The US Centers for Disease Control and Prevention is telling doctors to be on the lookout for a polio-like illness that tends to peak in the late summer and early fall, shedding new light on the illness in a report released Tuesday.
Last year saw the highest number of cases of acute flaccid myelitis so far -- 233 confirmed cases in 41 states. It tends to spike between August and October every other year, including outbreaks in 2014 and 2016 with 120 and 149 cases, respectively. So far this year, there have been 11 confirmed cases in eight states out of 57 patients under investigation. There have been four cases in California and one each in Maryland, Nebraska, North Carolina, Pennsylvania, Texas, Utah and West Virginia.
Acute flaccid myelitis is a rare but serious condition that affects the nervous system -- specifically, the area of the spinal cord called gray matter. The CDC estimates it affects fewer than 1 or 2 in a million children each year in the United States. There are no known treatments or ways to prevent it, the agency says, though experts say early physical therapy or rehab may be key.
"AFM is a devastating illness for patients and their families," Dr. Anne Schuchat, CDC's principal deputy director, told reporters Tuesday. "We know families are facing uncertainties when it comes to their child's recovery from AFM, and we want parents to know that we are keeping their children front and center and working with our partners to better understand this illness, its risk factors and ways to treat and prevent it."
Experts don't fully understand the long-term consequences or why some patients recover quickly while others continue to experience paralysis and weakness, which can cause respiratory failure in severe cases.
The agency is hoping that doctors learn to quickly recognize and report the illness to health officials to help unravel the mysteries of AFM. According to the new report, doctors collected specimens between two and seven days after limb weakness started, but it took weeks for cases to be reported to the CDC.
"This delay hampers our ability to understand the causes of AFM," Dr. Tom Clark, deputy director of the CDC's Division of Viral Diseases, told reporters Tuesday. "We believe that recognizing AFM early is critical and can lead to better patient management."
Scientists have long thought that a virus -- specifically an enterovirus -- was most likely at the root of AFM.

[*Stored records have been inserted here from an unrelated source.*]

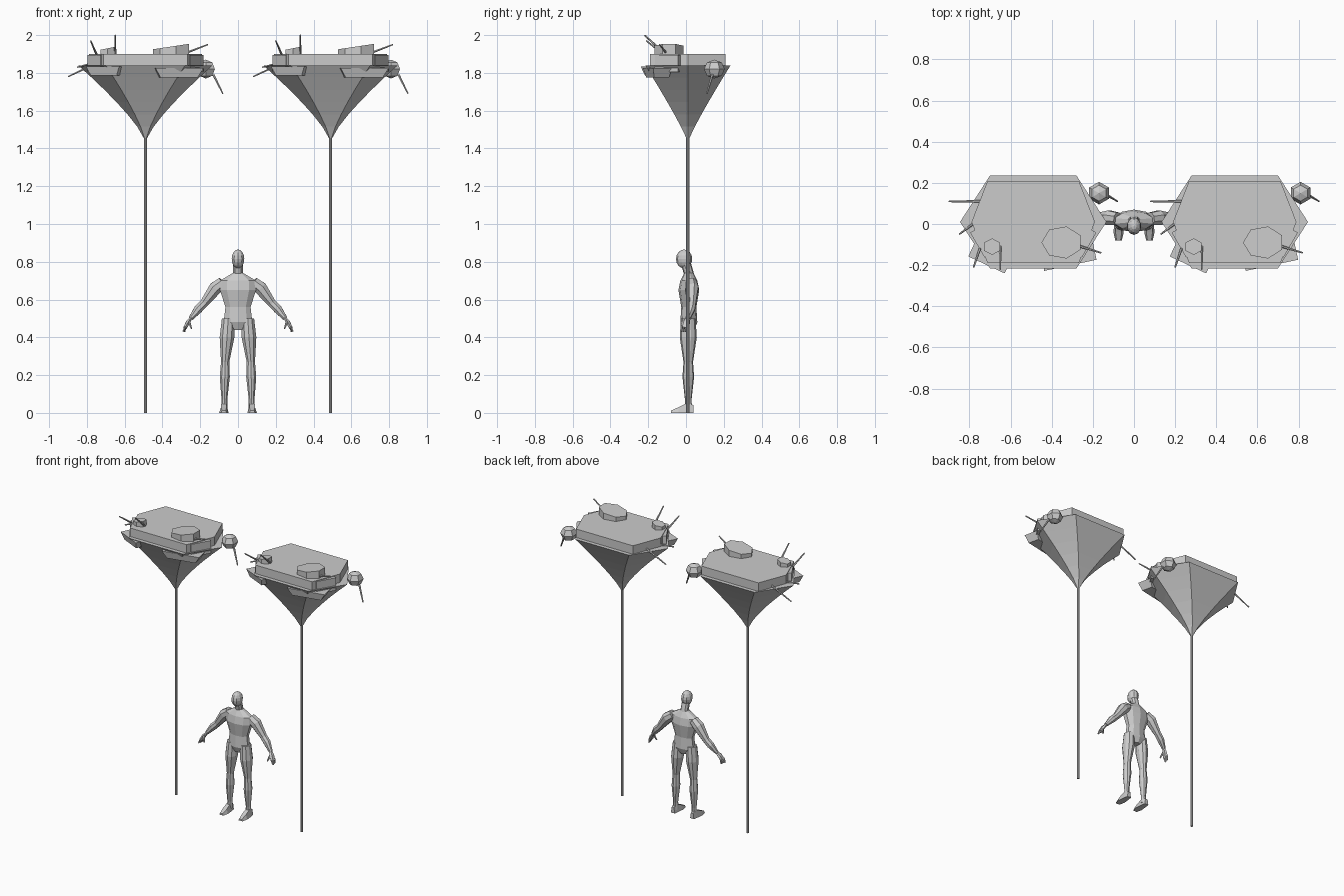
import bpy
import bmesh
import math
from mathutils import Matrix, Vector

cube = bpy.data.objects.get("Cube")
if cube:
    bpy.data.objects.remove(cube)

COLOUR = (0.6, 0.6, 0.6, 1)
grey = bpy.data.materials.new("stone_grey")
grey.use_nodes = True
grey.diffuse_color = COLOUR
grey.node_tree.nodes["Principled BSDF"].inputs["Base Color"].default_value = COLOUR


def finish(name, bm, origin, mirror):
    """Turn a bmesh into a named object, optionally mirrored across the body."""
    bmesh.ops.recalc_face_normals(bm, faces=bm.faces)
    mesh = bpy.data.meshes.new(name)
    bm.to_mesh(mesh)
    bm.free()
    mesh.materials.append(grey)
    part = bpy.data.objects.new(name, mesh)
    part.location = origin
    bpy.context.collection.objects.link(part)
    if mirror:
        part.modifiers.new("Mirror", 'MIRROR')


def loft(name, rings, origin=(0, 0, 0), mirror=False):
    """Skin equal-length rings of points and cap both ends."""
    bm = bmesh.new()
    loops = [[bm.verts.new(point) for point in ring] for ring in rings]
    for lower, upper in zip(loops, loops[1:]):
        for i in range(len(lower)):
            bm.faces.new((lower[i - 1], lower[i], upper[i], upper[i - 1]))
    bm.faces.new(loops[0])
    bm.faces.new(loops[-1])
    finish(name, bm, origin, mirror)


def ball(name, centre, radii, segments, origin=(0, 0, 0)):
    """Faceted ellipsoid."""
    bm = bmesh.new()
    shape = Matrix.Translation(centre) @ Matrix.Diagonal((*radii, 1))
    bmesh.ops.create_uvsphere(bm, u_segments=segments, v_segments=segments - 2,
                              radius=1, matrix=shape)
    finish(name, bm, origin, False)


def oval(x, y, z, width, depth, sides=10):
    """Level elliptical ring."""
    angles = [math.tau * (i + 0.5) / sides for i in range(sides)]
    return [Vector((x + width * math.cos(a), y + depth * math.sin(a), z)) for a in angles]


def tube(name, path, radii, origin=(0, 0, 0), mirror=False, sides=6, thin=1):
    """Tapered tube whose rings face along its path."""
    points = [Vector(p) for p in path]
    rings = []
    for i, (point, radius) in enumerate(zip(points, radii)):
        before, after = points[max(i - 1, 0)], points[min(i + 1, len(points) - 1)]
        across = (after - before).cross(Vector((0, 1, 0))).normalized()
        other = (after - before).normalized().cross(across)
        rings.append([point + across * c.x * thin + other * c.y
                      for c in oval(0, 0, 0, radius, radius, sides)])
    loft(name, rings, origin, mirror)


def block(name, centre, size, degrees, flare, origin):
    """Turned box whose top may be wider than its base."""
    turn = Matrix.Rotation(math.radians(degrees), 3, 'Z')
    length, depth, height = (s / 2 for s in size)
    corners = [(-length, -depth), (length, -depth), (length, depth), (-length, depth)]
    loft(name, [[Vector(centre) + turn @ Vector((x * grow, y * grow, z)) for x, y in corners]
                for z, grow in ((-height, 1), (height, flare))], origin)


def rock(name, centre, width, depth, height, slope, sides, origin):
    """Many-sided stone with a top that leans along x."""
    base = oval(*centre, width, depth, sides)
    top = [p + Vector((0, 0, height + slope * (p.x - centre[0]))) for p in base]
    loft(name, [base, top], origin)


def hexagon(width, depth, z, corner):
    """Long hexagon with a point at each end; corner places the side vertices."""
    return [(width, 0, z), (width * corner, depth, z), (-width * corner, depth, z),
            (-width, 0, z), (-width * corner, -depth, z), (width * corner, -depth, z)]


def island(side, x):
    """Pole, flaring base, deck and debris of one island."""
    at = (x, 0.01, 0)
    foot, rim, deck = 1.45, 1.84, 1.9
    loft(side + "_pole", [oval(0, 0, z, 0.009, 0.009) for z in (0, foot + 0.02)], at)

    # Base widens towards the rim along a power curve
    steps = [i / 6 for i in range(7)]
    loft(side + "_island_base",
         [hexagon(0.006 + 0.35 * t ** 1.25, 0.006 + 0.22 * t ** 1.1,
                  foot + (rim - foot) * t, 0.59) for t in steps], at)
    loft(side + "_deck", [hexagon(0.3, 0.2, z, 0.74) for z in (rim, deck)], at)

    # Blocks and ledges round the edge
    block(side + "_corner_block", (0.25, -0.1, 1.85), (0.14, 0.05, 0.09), 60, 1, at)
    block(side + "_end_block", (-0.25, -0.1, 1.85), (0.14, 0.05, 0.09), -60, 1, at)
    block(side + "_front_block", (0.14, -0.18, 1.87), (0.12, 0.04, 0.05), 0, 1, at)
    block(side + "_long_ledge", (0.17, -0.16, 1.8), (0.2, 0.08, 0.05), 12, 1.3, at)
    block(side + "_short_ledge", (-0.2, -0.15, 1.81), (0.15, 0.1, 0.05), -25, 1.3, at)

    # Stones on the deck and the boulder hanging off the end
    rock(side + "_large_stone", (0.14, -0.1, deck), 0.1, 0.08, 0.04, 0.15, 7, at)
    rock(side + "_small_stone", (-0.2, -0.12, deck), 0.045, 0.04, 0.03, 0.2, 6, at)
    ball(side + "_boulder", (0.32, 0.14, 1.82), (0.055, 0.055, 0.05), 6, at)

    # Sticks, each with a root and a tip
    sticks = {
        "tall": ((-0.16, -0.12, deck), (-0.16, -0.23, 2)),
        "corner": ((-0.26, -0.13, deck), (-0.29, -0.22, 1.97)),
        "rear": ((-0.24, 0.1, 1.86), (-0.41, 0.1, 1.78)),
        "end": ((-0.28, 0, 1.85), (-0.36, -0.06, 1.83)),
        "front": ((0.2, -0.11, deck), (0.33, -0.15, 1.95)),
        "hanging": ((0.36, 0.13, 1.79), (0.41, 0.1, 1.69)),
    }
    for kind, path in sticks.items():
        tube(f"{side}_{kind}_stick", path, (0.007, 0.004), at)


island("right", -0.49)
island("left", 0.49)

# Standing figure: trunk, neck and head
trunk = [(0.44, 0.03, 0.03), (0.48, 0.08, 0.045), (0.56, 0.07, 0.04), (0.65, 0.1, 0.055),
         (0.7, 0.1, 0.045), (0.74, 0.03, 0.025)]
loft("torso", [oval(0, 0.015, z, width, depth) for z, width, depth in trunk])
loft("neck", [oval(0, y, z, 0.027, 0.027) for y, z in ((0.02, 0.72), (0, 0.79))])
ball("head", (0, -0.01, 0.815), (0.035, 0.043, 0.05), 10)

# Legs, with a swelling calf and thigh, and feet
leg = [(0.072, 0.02, 0.018), (0.072, 0.07, 0.016), (0.07, 0.19, 0.028), (0.068, 0.27, 0.023),
       (0.058, 0.4, 0.041), (0.052, 0.5, 0.035)]
loft("leg", [oval(x, 0.012, z, radius, radius * 1.1) for x, z, radius in leg], mirror=True)
foot = [(0.04, 0.015, 0.04), (0.01, 0.02, 0.055), (-0.04, 0.025, 0.03), (-0.08, 0.016, 0.012)]
loft("foot", [[(0.075 + side * width, y, z) for side, z in
               ((-1, 0), (1, 0), (0.6, height), (-0.6, height))]
              for y, width, height in foot], mirror=True)

# Arms and hands
arm = [(0.08, 0.025, 0.69), (0.12, 0.03, 0.66), (0.18, 0.03, 0.58),
       (0.21, 0.025, 0.55), (0.25, 0.01, 0.5)]
tube("arm", arm, (0.033, 0.038, 0.024, 0.025, 0.013), mirror=True, sides=8)
palm = [(0.25, 0.01, 0.5), (0.265, 0, 0.48), (0.28, -0.01, 0.45)]
tube("hand", palm, (0.014, 0.022, 0.02), mirror=True, thin=0.55)
tube("thumb", [(0.26, -0.01, 0.485), (0.246, -0.025, 0.445)], (0.008, 0.004), mirror=True)
for i in range(4):
    y = 0.01 - i * 0.011
    tube(f"finger_{i + 1}", [(0.277, y, 0.46), (0.282 + i * 0.003, y, 0.43)],
         (0.006, 0.004), mirror=True)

According to the CDC's latest report, nearly all patients with confirmed AFM had been sick in the month leading up to the onset of paralysis, including 92% with fever or a respiratory illness. Of the respiratory specimens collected, 44% tested positive for an enterovirus or rhinovirus.

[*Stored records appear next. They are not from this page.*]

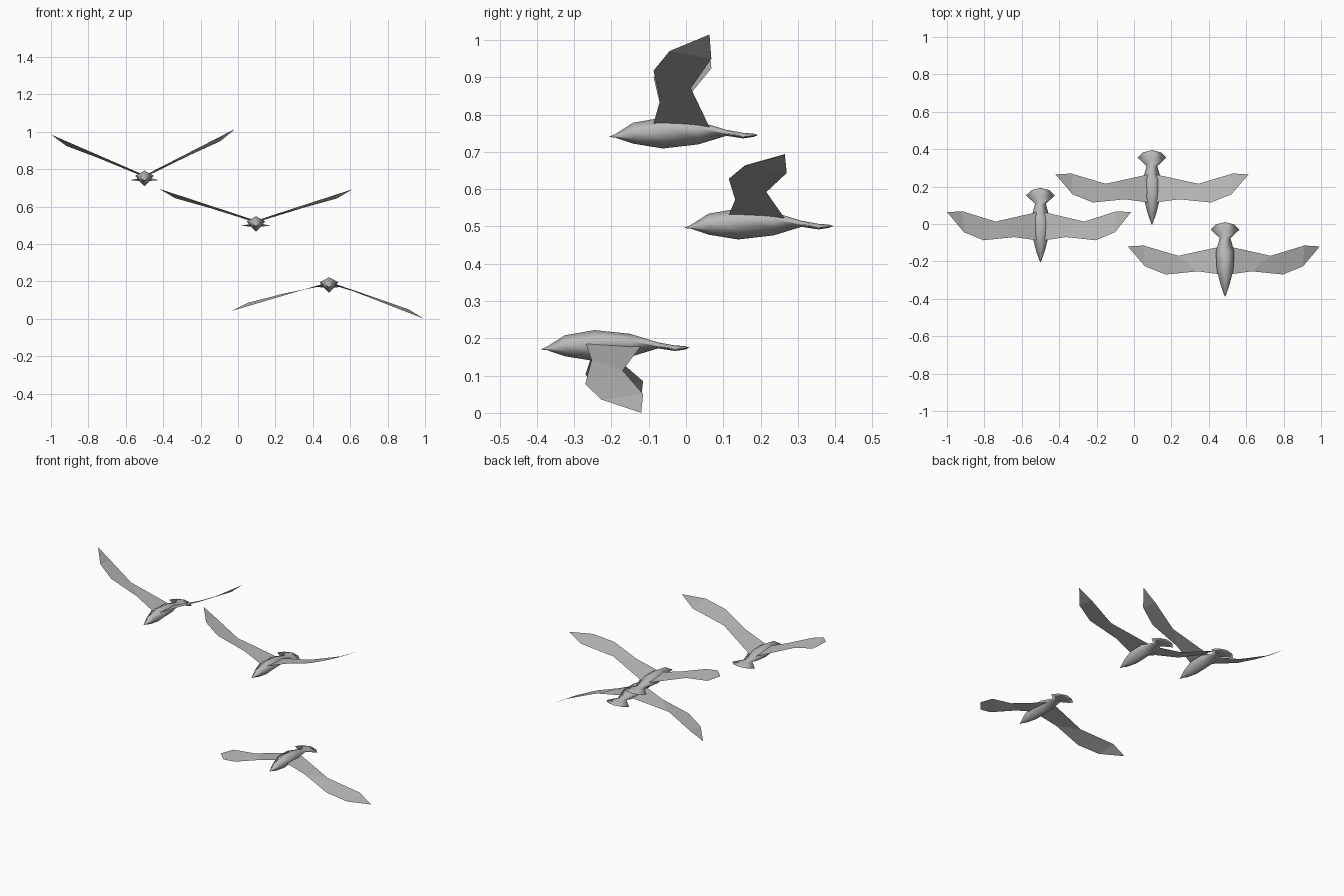
import bpy, math

if "Cube" in bpy.data.objects:
    bpy.data.objects.remove(bpy.data.objects["Cube"])

grey = bpy.data.materials.new("feather grey")
grey.diffuse_color = (0.5, 0.5, 0.5, 1)
grey.use_nodes = True
grey.node_tree.nodes["Principled BSDF"].inputs["Base Color"].default_value = grey.diffuse_color

# Body sections: distance from beak, half width, top, side and bottom heights
SECTIONS = [
    (0.018, 0.008, 0.008, 0.002, -0.002),
    (0.065, 0.024, 0.038, 0.016, -0.018),
    (0.145, 0.044, 0.052, 0.028, -0.031),
    (0.240, 0.049, 0.042, 0.024, -0.020),
    (0.315, 0.029, 0.019, 0.011, 0.003),
    (0.360, 0.077, 0.011, 0.001, -0.004),
    (0.388, 0.048, 0.009, 0.003, 0.000),
]
# Wing outline: distance along the wing, distance behind the beak
FRONT_EDGE = [(0, 0.12), (0.132, 0.137), (0.31, 0.12), (0.425, 0.163), (0.522, 0.27)]
REAR_EDGE = [(0, 0.27), (0.24, 0.22), (0.434, 0.275)]


def add_mesh(name, verts, faces, smooth):
    mesh = bpy.data.meshes.new(name)
    mesh.from_pydata(verts, [], faces)
    mesh.materials.append(grey)
    for p in mesh.polygons:
        p.use_smooth = smooth
    obj = bpy.data.objects.new(name, mesh)
    bpy.context.collection.objects.link(obj)
    return obj


def add_body(name, x, y, z):
    verts = []
    for d, w, top, side, bot in SECTIONS:
        low = side * 0.4 + bot * 0.6
        ring = [(0, top), (w, side), (w * 0.55, low), (0, bot),
                (-w * 0.55, low), (-w, side)]
        verts += [(x + a, y + d, z + b) for a, b in ring]
    n, last = 6, (len(SECTIONS) - 1) * 6
    faces = [(r + i, r + (i + 1) % n, r + n + (i + 1) % n, r + n + i)
             for r in range(0, last, n) for i in range(n)]
    # Beak tip and rounded tail end
    beak, tail = len(verts), len(verts) + 1
    verts += [(x, y, z), (x, y + 0.4, z + 0.005)]
    faces += [(beak, (i + 1) % n, i) for i in range(n)]
    faces += [(tail, last + i, last + (i + 1) % n) for i in range(n)]
    add_mesh(name, verts, faces, True)


def add_wing(name, x, y, z, side, angle, twist):
    a = math.radians(angle)
    drops = [-0.01, twist * 0.6, twist]
    pts = [(s, d, 0) for s, d in FRONT_EDGE]
    pts += [(s, d, t) for (s, d), t in zip(REAR_EDGE, drops)]
    verts = [(x + side * (0.02 + s * math.cos(a)), y + d, z + s * math.sin(a) + t)
             for s, d, t in pts]
    faces = [(0, 1, 6, 5), (1, 2, 6), (2, 3, 7, 6), (3, 4, 7)]
    if side < 0:
        faces = [f[::-1] for f in faces]
    add_mesh(name, verts, faces, False)


# Each bird: beak position, wing root height, left and right wing angles, twist
BIRDS = [
    ("high_bird", -0.50, -0.207, 0.740, 0.036, 23.5, 27.2, -0.025),
    ("middle_bird", 0.096, -0.005, 0.496, 0.035, 18.2, 18.0, -0.022),
    ("low_bird", 0.487, -0.39, 0.170, 0.020, -16.5, -21.3, 0.018),
]
for name, x, y, z, root, left, right, twist in BIRDS:
    add_body(name + "_body", x, y, z)
    add_wing(name + "_left_wing", x, y, z + root, -1, left, twist)
    add_wing(name + "_right_wing", x, y, z + root, 1, right, twist)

Enteroviruses are common; they cause about 10 million to 15 million infections a year in the United States, according to the CDC. Though they're around all year long, they're most common in the summer and fall, which is also when AFM peaks.

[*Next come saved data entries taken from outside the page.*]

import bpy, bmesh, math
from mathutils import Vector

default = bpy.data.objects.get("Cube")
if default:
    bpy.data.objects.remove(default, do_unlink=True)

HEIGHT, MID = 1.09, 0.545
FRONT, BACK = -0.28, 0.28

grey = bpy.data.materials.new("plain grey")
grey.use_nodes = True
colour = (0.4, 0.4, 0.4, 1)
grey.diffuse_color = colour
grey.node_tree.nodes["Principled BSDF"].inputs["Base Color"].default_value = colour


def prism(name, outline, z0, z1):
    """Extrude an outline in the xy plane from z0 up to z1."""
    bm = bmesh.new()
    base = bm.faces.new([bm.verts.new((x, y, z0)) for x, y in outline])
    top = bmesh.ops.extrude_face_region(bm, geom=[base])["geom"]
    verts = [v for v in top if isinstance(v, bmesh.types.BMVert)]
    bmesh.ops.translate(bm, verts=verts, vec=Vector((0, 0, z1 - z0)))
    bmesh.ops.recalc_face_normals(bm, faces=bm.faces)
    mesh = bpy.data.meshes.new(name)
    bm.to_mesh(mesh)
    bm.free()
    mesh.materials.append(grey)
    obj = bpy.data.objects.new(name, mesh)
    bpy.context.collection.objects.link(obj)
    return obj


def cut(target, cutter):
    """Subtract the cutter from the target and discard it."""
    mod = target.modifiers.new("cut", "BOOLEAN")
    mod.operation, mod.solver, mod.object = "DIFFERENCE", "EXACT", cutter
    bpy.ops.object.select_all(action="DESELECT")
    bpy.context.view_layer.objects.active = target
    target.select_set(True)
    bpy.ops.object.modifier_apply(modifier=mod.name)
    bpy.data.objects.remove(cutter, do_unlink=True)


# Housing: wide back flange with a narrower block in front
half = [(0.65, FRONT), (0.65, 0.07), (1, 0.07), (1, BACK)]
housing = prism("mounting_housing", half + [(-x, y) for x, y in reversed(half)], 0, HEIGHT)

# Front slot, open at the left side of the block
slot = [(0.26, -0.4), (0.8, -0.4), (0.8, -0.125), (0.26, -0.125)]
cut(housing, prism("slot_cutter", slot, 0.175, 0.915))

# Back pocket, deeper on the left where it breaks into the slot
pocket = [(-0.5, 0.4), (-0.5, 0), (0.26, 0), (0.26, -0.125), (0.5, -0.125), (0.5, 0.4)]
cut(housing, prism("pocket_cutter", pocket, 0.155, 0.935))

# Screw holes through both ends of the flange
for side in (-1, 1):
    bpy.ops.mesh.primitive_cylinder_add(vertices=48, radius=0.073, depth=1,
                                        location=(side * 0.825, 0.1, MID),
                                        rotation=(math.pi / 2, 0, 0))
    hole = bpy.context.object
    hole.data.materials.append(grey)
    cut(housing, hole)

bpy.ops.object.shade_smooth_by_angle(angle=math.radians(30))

Typically, enteroviruses cause people to have cold-like symptoms such as fever, runny nose and body aches, and recovery is easy.
It's unclear why a relatively small number of people develop paralysis after an enterovirus infection. Even within the same family, several siblings can develop the cold-like symptoms, but only one may become paralyzed.
"We are monitoring AFM trends and the clinical presentation, conducting research to identify possible risk factors, using advanced lab testing and research to understand how viral infections may lead to AFM, and tracking long-term outcomes of AFM patients," Clark said in a statement Tuesday.
The CDC escalated its response to the illness, more than doubling the number of staffers working on AFM late last year. This followed earlier criticisms from parents of children with AFM and some of the CDC's own medical advisers toward the agency for being slow to respond to the outbreak.
CDC Director Dr. Robert Redfield called for the formation of an AFM task force in November, which he said Tuesday has yielded "important contributions ... in helping us get closer to critical answers."